Pictures paired with source code

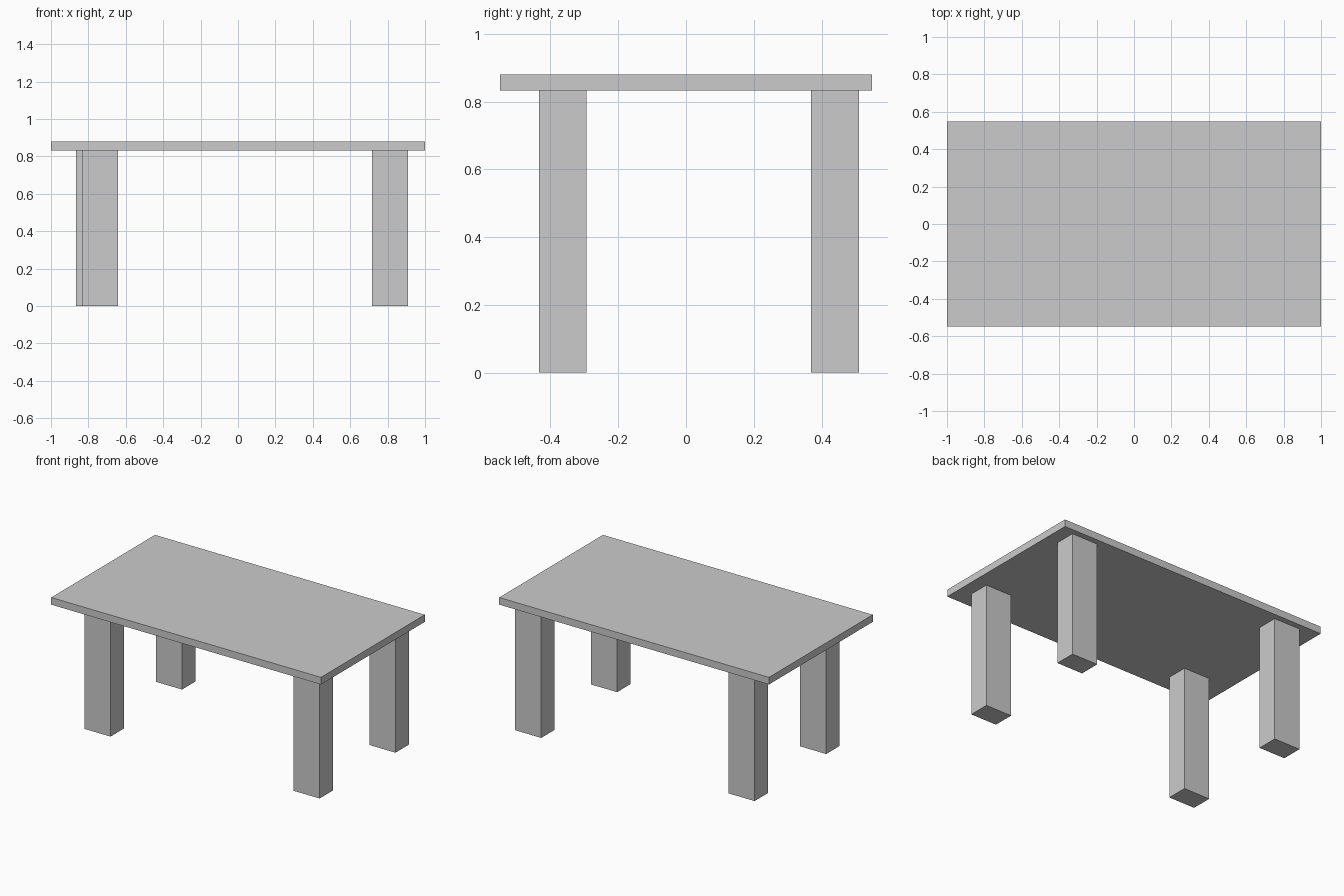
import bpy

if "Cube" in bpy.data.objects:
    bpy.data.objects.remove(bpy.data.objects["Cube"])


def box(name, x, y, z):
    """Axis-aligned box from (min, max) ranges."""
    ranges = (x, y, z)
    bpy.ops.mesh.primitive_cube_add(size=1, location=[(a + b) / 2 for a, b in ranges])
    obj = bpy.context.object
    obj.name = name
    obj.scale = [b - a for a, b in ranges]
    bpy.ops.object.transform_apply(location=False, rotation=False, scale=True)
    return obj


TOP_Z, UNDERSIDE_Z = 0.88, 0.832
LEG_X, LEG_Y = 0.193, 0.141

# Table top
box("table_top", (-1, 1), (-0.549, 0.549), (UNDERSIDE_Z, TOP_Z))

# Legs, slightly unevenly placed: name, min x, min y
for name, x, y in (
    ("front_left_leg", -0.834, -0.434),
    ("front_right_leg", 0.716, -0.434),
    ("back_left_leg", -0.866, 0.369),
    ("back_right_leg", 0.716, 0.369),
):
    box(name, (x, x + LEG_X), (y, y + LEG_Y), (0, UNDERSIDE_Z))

TASK STATEMENT:
Exactly as they appear, write out the lines from the one containing "# Legs, slightly" through the final line of the entries above, both included.

SOLUTION TO THIS EXERCISE:
# Legs, slightly unevenly placed: name, min x, min y
for name, x, y in (
    ("front_left_leg", -0.834, -0.434),
    ("front_right_leg", 0.716, -0.434),
    ("back_left_leg", -0.866, 0.369),
    ("back_right_leg", 0.716, 0.369),
):
    box(name, (x, x + LEG_X), (y, y + LEG_Y), (0, UNDERSIDE_Z))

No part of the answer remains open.